[Collected data]
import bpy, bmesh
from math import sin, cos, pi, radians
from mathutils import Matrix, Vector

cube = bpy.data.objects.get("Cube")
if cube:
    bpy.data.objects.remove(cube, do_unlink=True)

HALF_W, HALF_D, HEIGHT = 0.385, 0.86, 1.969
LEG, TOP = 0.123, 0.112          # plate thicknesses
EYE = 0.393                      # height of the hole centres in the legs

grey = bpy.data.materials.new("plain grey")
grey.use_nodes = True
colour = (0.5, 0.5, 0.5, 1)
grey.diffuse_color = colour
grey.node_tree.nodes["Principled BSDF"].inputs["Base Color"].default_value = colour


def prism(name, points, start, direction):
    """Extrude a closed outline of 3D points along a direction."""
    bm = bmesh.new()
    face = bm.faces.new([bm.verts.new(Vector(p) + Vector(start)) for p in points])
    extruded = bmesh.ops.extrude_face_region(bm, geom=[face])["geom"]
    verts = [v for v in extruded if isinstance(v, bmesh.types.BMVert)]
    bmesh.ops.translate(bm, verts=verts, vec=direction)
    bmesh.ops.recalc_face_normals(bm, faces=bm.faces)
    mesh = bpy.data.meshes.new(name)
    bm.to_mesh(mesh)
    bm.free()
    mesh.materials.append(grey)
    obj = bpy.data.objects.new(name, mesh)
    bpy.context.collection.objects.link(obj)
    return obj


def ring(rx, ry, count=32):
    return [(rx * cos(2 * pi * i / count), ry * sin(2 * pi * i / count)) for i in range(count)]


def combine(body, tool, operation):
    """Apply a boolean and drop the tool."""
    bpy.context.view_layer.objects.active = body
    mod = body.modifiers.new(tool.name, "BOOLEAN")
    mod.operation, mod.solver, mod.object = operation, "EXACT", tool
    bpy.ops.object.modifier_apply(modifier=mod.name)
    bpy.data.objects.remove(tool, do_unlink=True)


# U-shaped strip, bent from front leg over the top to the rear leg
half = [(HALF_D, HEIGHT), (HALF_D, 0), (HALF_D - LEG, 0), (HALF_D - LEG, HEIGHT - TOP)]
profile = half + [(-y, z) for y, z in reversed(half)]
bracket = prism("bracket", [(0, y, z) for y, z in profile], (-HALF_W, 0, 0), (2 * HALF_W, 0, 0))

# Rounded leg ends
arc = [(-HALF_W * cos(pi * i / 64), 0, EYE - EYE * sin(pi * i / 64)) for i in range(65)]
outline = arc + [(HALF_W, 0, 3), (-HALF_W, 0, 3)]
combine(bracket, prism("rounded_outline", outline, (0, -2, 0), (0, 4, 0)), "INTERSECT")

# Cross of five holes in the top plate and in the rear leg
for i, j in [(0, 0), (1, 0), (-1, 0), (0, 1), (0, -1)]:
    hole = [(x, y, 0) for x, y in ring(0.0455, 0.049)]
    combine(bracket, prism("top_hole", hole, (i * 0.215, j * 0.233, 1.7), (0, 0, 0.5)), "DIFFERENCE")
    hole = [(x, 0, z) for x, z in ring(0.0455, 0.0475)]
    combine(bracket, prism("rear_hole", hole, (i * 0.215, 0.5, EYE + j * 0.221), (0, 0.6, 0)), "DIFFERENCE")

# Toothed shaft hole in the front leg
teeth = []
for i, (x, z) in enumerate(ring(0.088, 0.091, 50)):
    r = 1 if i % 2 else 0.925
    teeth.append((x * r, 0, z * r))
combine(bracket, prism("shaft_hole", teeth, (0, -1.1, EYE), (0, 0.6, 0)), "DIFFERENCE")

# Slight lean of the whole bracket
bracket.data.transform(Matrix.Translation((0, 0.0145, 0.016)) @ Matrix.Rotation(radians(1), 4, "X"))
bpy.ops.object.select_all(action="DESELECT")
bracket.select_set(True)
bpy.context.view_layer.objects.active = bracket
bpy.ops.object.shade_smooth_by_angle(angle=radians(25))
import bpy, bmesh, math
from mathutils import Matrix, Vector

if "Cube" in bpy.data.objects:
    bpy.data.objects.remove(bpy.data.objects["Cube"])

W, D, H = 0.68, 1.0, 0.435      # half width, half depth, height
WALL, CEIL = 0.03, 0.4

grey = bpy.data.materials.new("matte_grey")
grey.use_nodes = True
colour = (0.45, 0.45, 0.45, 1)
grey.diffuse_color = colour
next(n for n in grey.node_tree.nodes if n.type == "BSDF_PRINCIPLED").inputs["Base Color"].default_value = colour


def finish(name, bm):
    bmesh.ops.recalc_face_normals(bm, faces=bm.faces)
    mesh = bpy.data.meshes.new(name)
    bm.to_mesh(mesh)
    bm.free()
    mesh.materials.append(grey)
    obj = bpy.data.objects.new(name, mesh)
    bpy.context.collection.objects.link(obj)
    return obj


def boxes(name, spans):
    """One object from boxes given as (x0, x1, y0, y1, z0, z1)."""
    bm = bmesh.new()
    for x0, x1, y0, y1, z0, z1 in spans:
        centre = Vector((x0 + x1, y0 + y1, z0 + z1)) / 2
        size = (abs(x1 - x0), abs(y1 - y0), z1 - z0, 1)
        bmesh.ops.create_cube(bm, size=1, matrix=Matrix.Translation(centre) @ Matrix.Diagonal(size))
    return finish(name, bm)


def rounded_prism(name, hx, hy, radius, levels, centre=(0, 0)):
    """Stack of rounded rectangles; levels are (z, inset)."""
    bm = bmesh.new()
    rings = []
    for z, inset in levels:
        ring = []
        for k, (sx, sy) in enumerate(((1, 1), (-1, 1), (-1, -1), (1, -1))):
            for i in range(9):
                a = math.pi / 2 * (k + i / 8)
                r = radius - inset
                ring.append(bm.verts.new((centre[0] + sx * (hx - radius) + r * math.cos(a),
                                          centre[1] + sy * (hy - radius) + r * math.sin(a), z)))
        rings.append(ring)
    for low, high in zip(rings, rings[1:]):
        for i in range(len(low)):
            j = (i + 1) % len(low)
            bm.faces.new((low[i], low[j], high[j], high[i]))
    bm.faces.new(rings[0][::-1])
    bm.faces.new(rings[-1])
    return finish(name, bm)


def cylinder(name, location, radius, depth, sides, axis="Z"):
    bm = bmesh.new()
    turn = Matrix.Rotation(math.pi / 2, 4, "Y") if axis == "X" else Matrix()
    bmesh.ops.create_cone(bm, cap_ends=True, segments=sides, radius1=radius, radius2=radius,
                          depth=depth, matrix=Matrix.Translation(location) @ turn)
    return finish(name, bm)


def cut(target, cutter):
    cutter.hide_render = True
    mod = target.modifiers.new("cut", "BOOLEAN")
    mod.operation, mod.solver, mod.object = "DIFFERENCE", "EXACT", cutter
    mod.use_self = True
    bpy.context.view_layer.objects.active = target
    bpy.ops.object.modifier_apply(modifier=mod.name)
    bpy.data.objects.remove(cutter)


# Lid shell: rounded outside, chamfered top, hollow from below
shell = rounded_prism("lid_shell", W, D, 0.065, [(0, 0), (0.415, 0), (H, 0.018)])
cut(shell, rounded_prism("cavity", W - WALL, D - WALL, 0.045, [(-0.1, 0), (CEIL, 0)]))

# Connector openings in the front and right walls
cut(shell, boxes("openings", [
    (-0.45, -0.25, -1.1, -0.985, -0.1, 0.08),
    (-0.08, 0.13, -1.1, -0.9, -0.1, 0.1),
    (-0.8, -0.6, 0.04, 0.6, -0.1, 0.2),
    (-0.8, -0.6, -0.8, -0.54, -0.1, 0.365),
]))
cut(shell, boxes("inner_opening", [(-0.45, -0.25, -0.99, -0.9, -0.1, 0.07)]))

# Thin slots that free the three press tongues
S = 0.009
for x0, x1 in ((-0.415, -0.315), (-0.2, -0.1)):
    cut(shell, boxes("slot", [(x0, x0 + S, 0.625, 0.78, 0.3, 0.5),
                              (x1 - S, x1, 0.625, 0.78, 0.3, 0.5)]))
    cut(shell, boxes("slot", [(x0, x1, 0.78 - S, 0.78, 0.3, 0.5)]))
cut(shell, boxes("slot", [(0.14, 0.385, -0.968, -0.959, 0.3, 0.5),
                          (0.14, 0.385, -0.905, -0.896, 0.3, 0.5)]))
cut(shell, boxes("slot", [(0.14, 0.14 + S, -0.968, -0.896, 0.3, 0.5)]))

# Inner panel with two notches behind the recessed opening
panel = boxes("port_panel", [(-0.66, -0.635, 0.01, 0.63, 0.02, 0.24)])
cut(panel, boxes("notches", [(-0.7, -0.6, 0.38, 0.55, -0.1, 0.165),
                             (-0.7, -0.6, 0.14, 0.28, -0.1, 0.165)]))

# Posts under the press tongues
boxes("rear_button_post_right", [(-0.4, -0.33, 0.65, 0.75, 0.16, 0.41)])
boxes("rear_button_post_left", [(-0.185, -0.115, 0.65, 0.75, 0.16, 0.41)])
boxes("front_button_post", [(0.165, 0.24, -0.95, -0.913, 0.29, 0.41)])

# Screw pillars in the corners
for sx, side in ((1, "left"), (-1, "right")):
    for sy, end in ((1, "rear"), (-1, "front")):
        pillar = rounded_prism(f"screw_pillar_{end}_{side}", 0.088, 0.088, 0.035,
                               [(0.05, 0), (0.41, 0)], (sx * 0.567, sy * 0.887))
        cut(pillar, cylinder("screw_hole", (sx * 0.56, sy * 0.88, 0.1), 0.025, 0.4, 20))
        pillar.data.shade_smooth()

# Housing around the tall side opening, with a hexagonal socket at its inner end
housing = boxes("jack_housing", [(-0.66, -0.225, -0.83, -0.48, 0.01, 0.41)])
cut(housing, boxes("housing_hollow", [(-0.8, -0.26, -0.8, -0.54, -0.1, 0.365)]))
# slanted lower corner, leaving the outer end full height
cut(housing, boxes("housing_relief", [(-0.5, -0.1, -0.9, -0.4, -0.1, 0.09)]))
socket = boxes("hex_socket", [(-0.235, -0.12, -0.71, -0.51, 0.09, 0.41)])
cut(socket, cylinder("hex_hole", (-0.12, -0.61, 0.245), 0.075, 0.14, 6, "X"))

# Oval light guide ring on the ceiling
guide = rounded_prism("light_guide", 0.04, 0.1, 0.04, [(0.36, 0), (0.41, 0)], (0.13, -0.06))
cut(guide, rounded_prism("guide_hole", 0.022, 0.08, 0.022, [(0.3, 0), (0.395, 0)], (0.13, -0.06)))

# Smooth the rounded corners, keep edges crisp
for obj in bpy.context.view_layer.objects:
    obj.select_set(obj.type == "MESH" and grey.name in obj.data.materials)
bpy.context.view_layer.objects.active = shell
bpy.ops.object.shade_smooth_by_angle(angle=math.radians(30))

WORK TO COMPLETE —
With the line holding "teeth.append((x * r, 0, z * r))" as the first and the line holding "ring.append(bm.verts.new((centre[0] + sx" as the last, set down that range of the entries above exactly, and nothing else.

RESULT FOR THIS TASK —
    teeth.append((x * r, 0, z * r))
combine(bracket, prism("shaft_hole", teeth, (0, -1.1, EYE), (0, 0.6, 0)), "DIFFERENCE")

# Slight lean of the whole bracket
bracket.data.transform(Matrix.Translation((0, 0.0145, 0.016)) @ Matrix.Rotation(radians(1), 4, "X"))
bpy.ops.object.select_all(action="DESELECT")
bracket.select_set(True)
bpy.context.view_layer.objects.active = bracket
bpy.ops.object.shade_smooth_by_angle(angle=radians(25))
import bpy, bmesh, math
from mathutils import Matrix, Vector

if "Cube" in bpy.data.objects:
    bpy.data.objects.remove(bpy.data.objects["Cube"])

W, D, H = 0.68, 1.0, 0.435      # half width, half depth, height
WALL, CEIL = 0.03, 0.4

grey = bpy.data.materials.new("matte_grey")
grey.use_nodes = True
colour = (0.45, 0.45, 0.45, 1)
grey.diffuse_color = colour
next(n for n in grey.node_tree.nodes if n.type == "BSDF_PRINCIPLED").inputs["Base Color"].default_value = colour


def finish(name, bm):
    bmesh.ops.recalc_face_normals(bm, faces=bm.faces)
    mesh = bpy.data.meshes.new(name)
    bm.to_mesh(mesh)
    bm.free()
    mesh.materials.append(grey)
    obj = bpy.data.objects.new(name, mesh)
    bpy.context.collection.objects.link(obj)
    return obj


def boxes(name, spans):
    """One object from boxes given as (x0, x1, y0, y1, z0, z1)."""
    bm = bmesh.new()
    for x0, x1, y0, y1, z0, z1 in spans:
        centre = Vector((x0 + x1, y0 + y1, z0 + z1)) / 2
        size = (abs(x1 - x0), abs(y1 - y0), z1 - z0, 1)
        bmesh.ops.create_cube(bm, size=1, matrix=Matrix.Translation(centre) @ Matrix.Diagonal(size))
    return finish(name, bm)


def rounded_prism(name, hx, hy, radius, levels, centre=(0, 0)):
    """Stack of rounded rectangles; levels are (z, inset)."""
    bm = bmesh.new()
    rings = []
    for z, inset in levels:
        ring = []
        for k, (sx, sy) in enumerate(((1, 1), (-1, 1), (-1, -1), (1, -1))):
            for i in range(9):
                a = math.pi / 2 * (k + i / 8)
                r = radius - inset
                ring.append(bm.verts.new((centre[0] + sx * (hx - radius) + r * math.cos(a),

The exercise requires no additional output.